Roundabout Information
With the opening of the newest section of Washington County’s Springfield Bypass (US 150), some changes in traffic flow in front of St. Catherine College are prompting the Department of Highways District Office in Elizabethtown to provide public awareness with regard to traffic use of a roundabout.  This design was chosen to connect both new and old sections of US 150 and St. Catherine College.
As the name implies, traffic enters a roundabout in an unsignalized, one-way, circular intersection engineered to maximize safety and minimize traffic delay.  The main principle to navigating a roundabout is yielding to traffic inside the circle.
·        Slow down as you approach the yield line.
·        Look for a gap in traffic: vehicles already in the roundabout do NOT stop. This is similar to a "Right turn on Red."
·        Proceed slowly, counterclockwise around the central island of the roundabout. (Maximum speed ~ 20 mph)
·        Do NOT stop in the roundabout.
·        USE YOUR Turn Signal to indicate exit. Do not pass a bicycle in the roundabout.
·        Continue through the roundabout if you see an emergency vehicle approaching from behind. Exit the roundabout and then pull over to the right side of the road.
While roundabouts are not used in the majority of highway intersections, they have been successfully implemented in a few recent Kentucky Transportation Cabinet projects.  Locally, a project in Hardin County opened with the use of a roundabout to connect the county’s Thompson Road, KY 220 and KY 1600 near Rineyville.
In addition to motorist safety and traffic flow advantages, modern roundabouts reduce the need for storage lanes and eliminate electronic signals at intersections which saves electricity and maintenance costs.  These designs also provide traffic calming and aesthetic treatments can be more easily incorporated.
District Four Chief District Engineer, Patty Dunaway and District Four Branch Manager of Project Development, John Moore both say that roundabouts are now being considered in nearly all instances where requests are made to construct new or redesign existing intersections.  Dunaway says one specific case being looked at is in Meade County at the intersection of KY 448 and KY 1638.   Moore also adds that with the success of the Rineyville Roundabout, he believes the public is also warming up to the idea of using these designs.

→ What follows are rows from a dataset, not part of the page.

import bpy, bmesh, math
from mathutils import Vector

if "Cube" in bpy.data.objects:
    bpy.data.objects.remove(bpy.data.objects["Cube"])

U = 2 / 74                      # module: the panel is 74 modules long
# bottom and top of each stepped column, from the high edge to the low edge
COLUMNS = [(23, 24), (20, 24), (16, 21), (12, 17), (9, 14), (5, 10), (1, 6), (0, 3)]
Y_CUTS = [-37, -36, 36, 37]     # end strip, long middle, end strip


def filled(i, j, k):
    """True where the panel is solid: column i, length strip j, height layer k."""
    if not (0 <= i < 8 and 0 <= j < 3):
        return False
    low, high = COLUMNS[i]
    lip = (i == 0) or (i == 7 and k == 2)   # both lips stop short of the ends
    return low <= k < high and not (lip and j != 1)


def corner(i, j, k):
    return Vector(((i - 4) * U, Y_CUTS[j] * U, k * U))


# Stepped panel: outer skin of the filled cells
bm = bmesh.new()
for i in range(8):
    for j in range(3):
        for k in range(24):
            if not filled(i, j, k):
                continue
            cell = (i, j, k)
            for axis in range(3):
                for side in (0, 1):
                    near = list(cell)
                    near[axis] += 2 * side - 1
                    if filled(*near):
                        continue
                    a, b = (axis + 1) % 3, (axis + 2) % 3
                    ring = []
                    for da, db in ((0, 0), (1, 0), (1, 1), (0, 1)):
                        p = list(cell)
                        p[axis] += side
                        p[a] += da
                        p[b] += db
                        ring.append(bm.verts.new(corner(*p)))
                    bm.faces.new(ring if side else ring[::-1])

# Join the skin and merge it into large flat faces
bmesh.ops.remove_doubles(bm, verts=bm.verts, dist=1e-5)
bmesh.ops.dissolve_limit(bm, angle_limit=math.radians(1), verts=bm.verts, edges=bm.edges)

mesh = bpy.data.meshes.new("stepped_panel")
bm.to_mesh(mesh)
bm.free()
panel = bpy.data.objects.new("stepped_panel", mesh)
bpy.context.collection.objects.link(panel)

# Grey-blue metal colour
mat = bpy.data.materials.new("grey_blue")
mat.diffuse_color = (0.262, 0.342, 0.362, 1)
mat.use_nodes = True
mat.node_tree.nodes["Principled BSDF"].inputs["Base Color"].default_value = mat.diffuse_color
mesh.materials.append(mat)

A publication from the Kentucky Transportation Cabinet is now available in Springfield at the Washington County Judge Executive’s Office, the office of St. Catherine College and the Washington County Public Library.  This six-page booklet is titled, “Modern Roundabouts 101” and expands on points highlighted in this press release.  It also provides various resources with respect to the implementation of roundabouts in other communities from other states.
For more information on Roundabouts and the newest project in Washington County, please contact District Four’s Public Information Officer, Chris Jessie at 270.401.3193 or

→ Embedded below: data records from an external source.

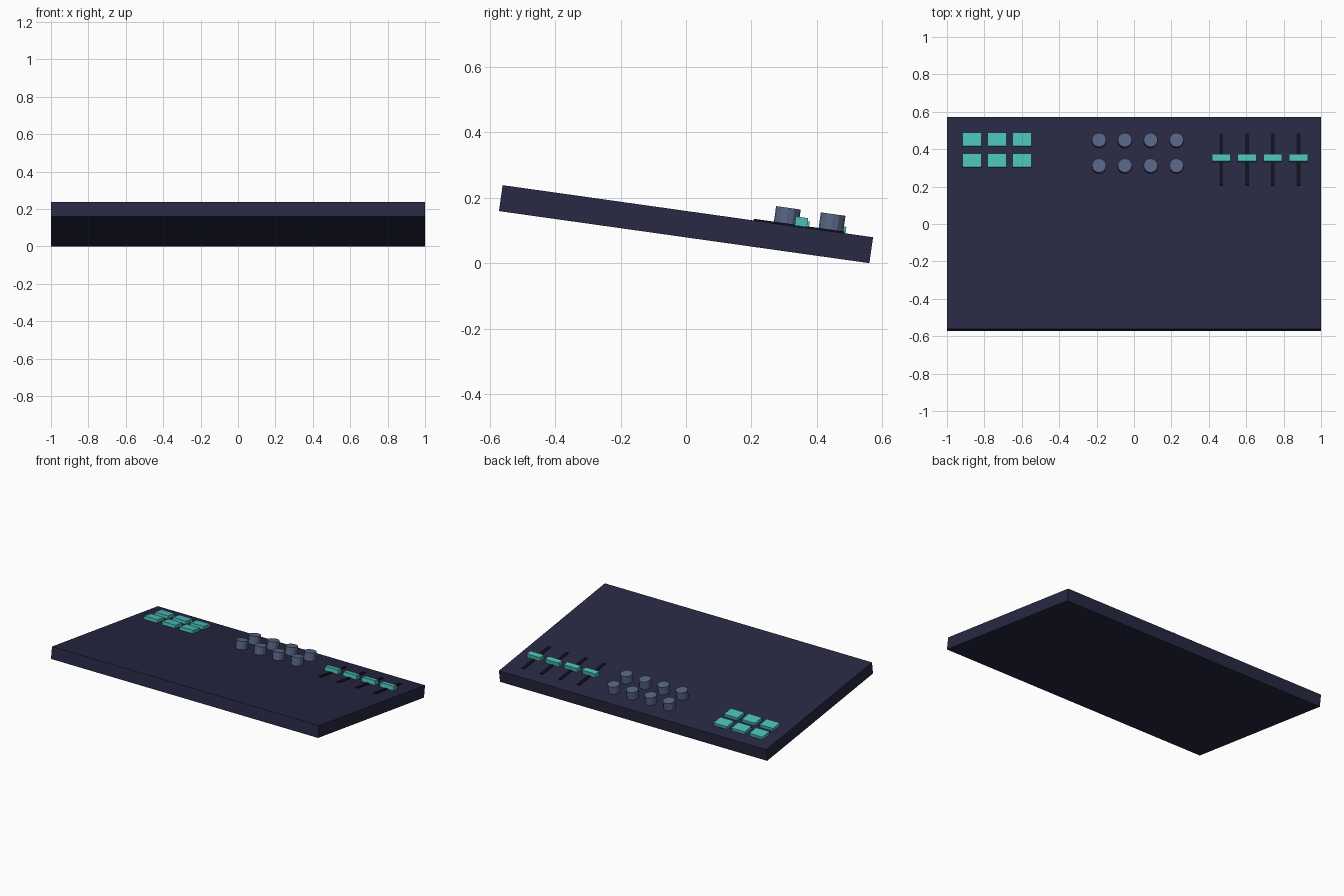
import bpy, math
from mathutils import Matrix

if "Cube" in bpy.data.objects:
    bpy.data.objects.remove(bpy.data.objects["Cube"])

TILT = Matrix.Translation((0, 0, 0.119)) @ Matrix.Rotation(math.radians(-8), 4, 'X')
T = 0.08            # slab thickness
TOP = T / 2         # slab top in the tilted frame


def mat(name, rgb):
    m = bpy.data.materials.new(name)
    lin = [((c / 255 + 0.055) / 1.055) ** 2.4 for c in rgb]
    m.diffuse_color = (*lin, 1)
    m.use_nodes = True
    m.node_tree.nodes["Principled BSDF"].inputs["Base Color"].default_value = m.diffuse_color
    return m


NAVY = mat("dark_navy", (40, 40, 68))
BLACK = mat("slot_black", (18, 18, 32))
TEAL = mat("teal", (75, 192, 184))
SLATE = mat("slate_blue", (88, 102, 134))


def finish(name, material, x, y, z):
    ob = bpy.context.object
    ob.name = name
    ob.data.materials.append(material)
    ob.matrix_world = TILT @ Matrix.Translation((x, y, z))
    return ob


def box(name, material, x, y, base, sx, sy, sz):
    bpy.ops.mesh.primitive_cube_add(size=1)
    bpy.context.object.data.transform(Matrix.Diagonal((sx, sy, sz, 1)))
    return finish(name, material, x, y, base + sz / 2)


# Tilted slab body
box("panel_body", NAVY, 0, 0, -TOP, 2.0, 1.143, T)

# Pads: three columns, two rows
for x in (-0.866, -0.732, -0.599):
    for y in (0.336, 0.449):
        box("pad", TEAL, x, y, TOP - 0.002, 0.1, 0.075, 0.022)

# Knobs: four columns, two rows
for i in range(4):
    for y in (0.303, 0.441):
        bpy.ops.mesh.primitive_cylinder_add(vertices=12, radius=0.038, depth=0.055)
        finish("knob", SLATE, -0.187 + 0.138 * i, y, TOP + 0.0255)

# Sliders: dark track with a teal cap
for i in range(4):
    x = 0.466 + 0.138 * i
    box("slider_track", BLACK, x, 0.343, TOP - 0.002, 0.02, 0.28, 0.007)
    box("slider_cap", TEAL, x, 0.348, TOP + 0.002, 0.1, 0.038, 0.028)
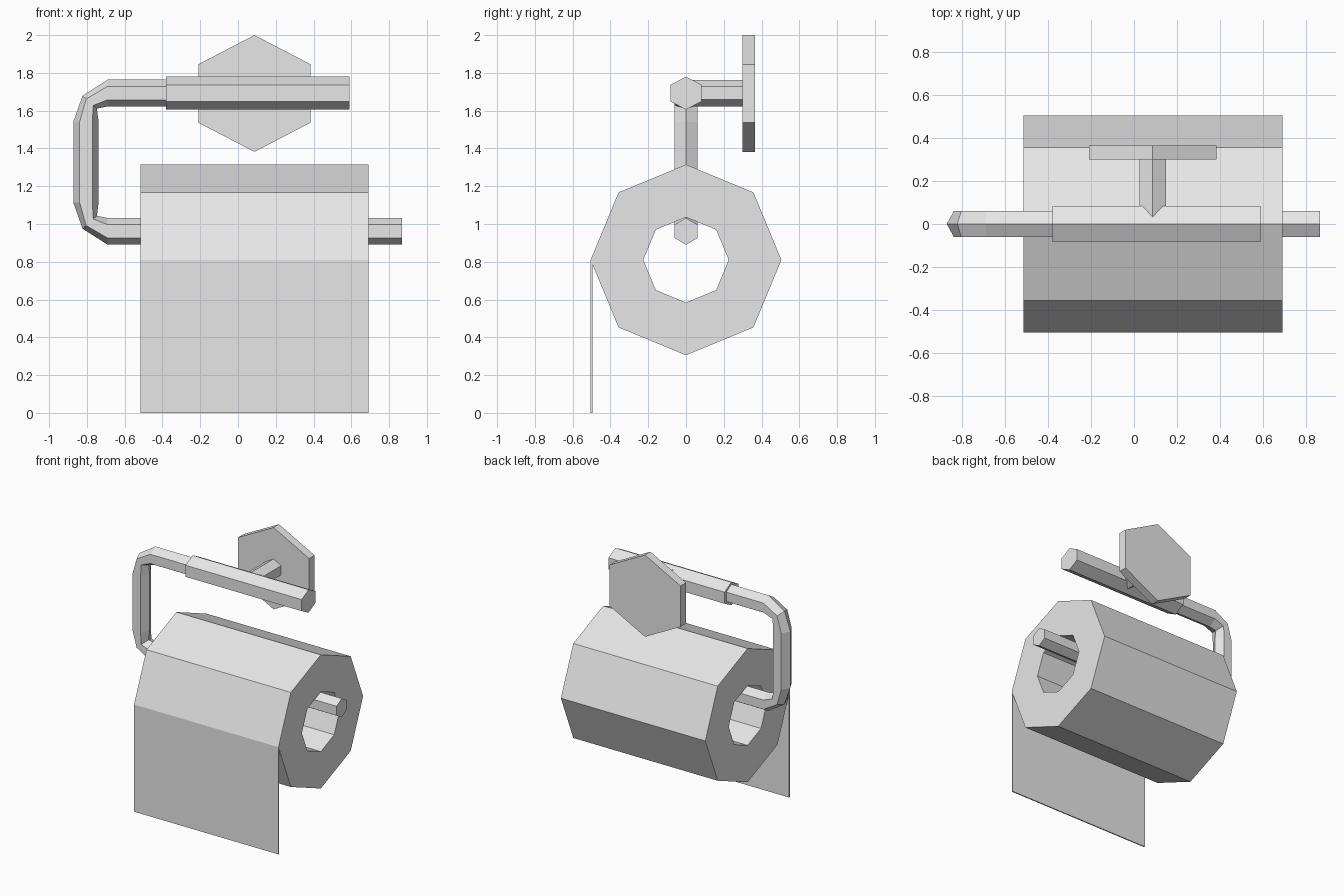
import bpy, bmesh, math
from mathutils import Vector

if "Cube" in bpy.data.objects:
    bpy.data.objects.remove(bpy.data.objects["Cube"])

grey = bpy.data.materials.new("light grey")
grey.diffuse_color = (0.8, 0.8, 0.8, 1)
grey.use_nodes = True
grey.node_tree.nodes["Principled BSDF"].inputs["Base Color"].default_value = grey.diffuse_color


def loft(name, rings, closed=False):
    """Skin a list of point rings; cap the ends, or join last to first."""
    bm = bmesh.new()
    loops = [[bm.verts.new(p) for p in ring] for ring in rings]
    n = len(loops[0])
    pairs = list(zip(loops, loops[1:]))
    if closed:
        pairs.append((loops[-1], loops[0]))
    else:
        bm.faces.new(loops[0])
        bm.faces.new(loops[-1])
    for a, b in pairs:
        for i in range(n):
            j = (i + 1) % n
            bm.faces.new((a[i], a[j], b[j], b[i]))
    bmesh.ops.recalc_face_normals(bm, faces=bm.faces)
    mesh = bpy.data.meshes.new(name)
    bm.to_mesh(mesh)
    bm.free()
    mesh.materials.append(grey)
    obj = bpy.data.objects.new(name, mesh)
    bpy.context.collection.objects.link(obj)
    return obj


def ring(centre, up, side, n=6):
    """Polygon with its first vertex at centre + up."""
    c, u, s = Vector(centre), Vector(up), Vector(side)
    return [c + u * math.cos(2 * math.pi * i / n) + s * math.sin(2 * math.pi * i / n)
            for i in range(n)]


# Paper roll: octagonal tube, open through the middle
X0, X1, ROLL_Z = -0.515, 0.692, 0.81
loft("paper_roll",
     [ring((x, 0, ROLL_Z), (0, 0, r), (0, r, 0), 8)
      for x, r in ((X0, 0.505), (X1, 0.505), (X1, 0.226), (X0, 0.226))], closed=True)

# Hanging sheet
loft("paper_sheet",
     [[(x, -0.505, 0), (x, -0.496, 0), (x, -0.496, ROLL_Z), (x, -0.505, ROLL_Z)]
      for x in (X0, X1)])

# Wall plate and stem
BAR_Z = 1.693
loft("wall_plate",
     [ring((0.087, y, 1.691), (0, 0, 0.309), (0.343, 0, 0)) for y in (0.30, 0.365)])
loft("stem",
     [ring((0.087, y, BAR_Z), (0, 0, 0.07), (0.072, 0, 0)) for y in (0.0, 0.31)])

# Sleeve around the top bar
loft("sleeve",
     [ring((x, 0, BAR_Z), (0, 0, 0.087), (0, 0.096, 0)) for x in (-0.38, 0.59)])

# Bent rod: centre x, centre z, outward direction x, z
D = 0.0707
top_half = [(-0.36, BAR_Z, 0, D), (-0.69, BAR_Z, 0, D),
            (-0.785, 1.645, -0.038, 0.034), (-0.805, 1.54, -0.067, 0)]
MID_Z = (BAR_Z + 0.961) / 2
bottom_half = [(x, 2 * MID_Z - z, dx, -dz) for x, z, dx, dz in reversed(top_half)]
bottom_half[-1] = (0.867, 0.961, 0, -D)
loft("bent_rod",
     [ring((x, 0, z), (dx, 0, dz), (0, D, 0)) for x, z, dx, dz in top_half + bottom_half])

You may download "Modern Roundabouts 101" with the following link.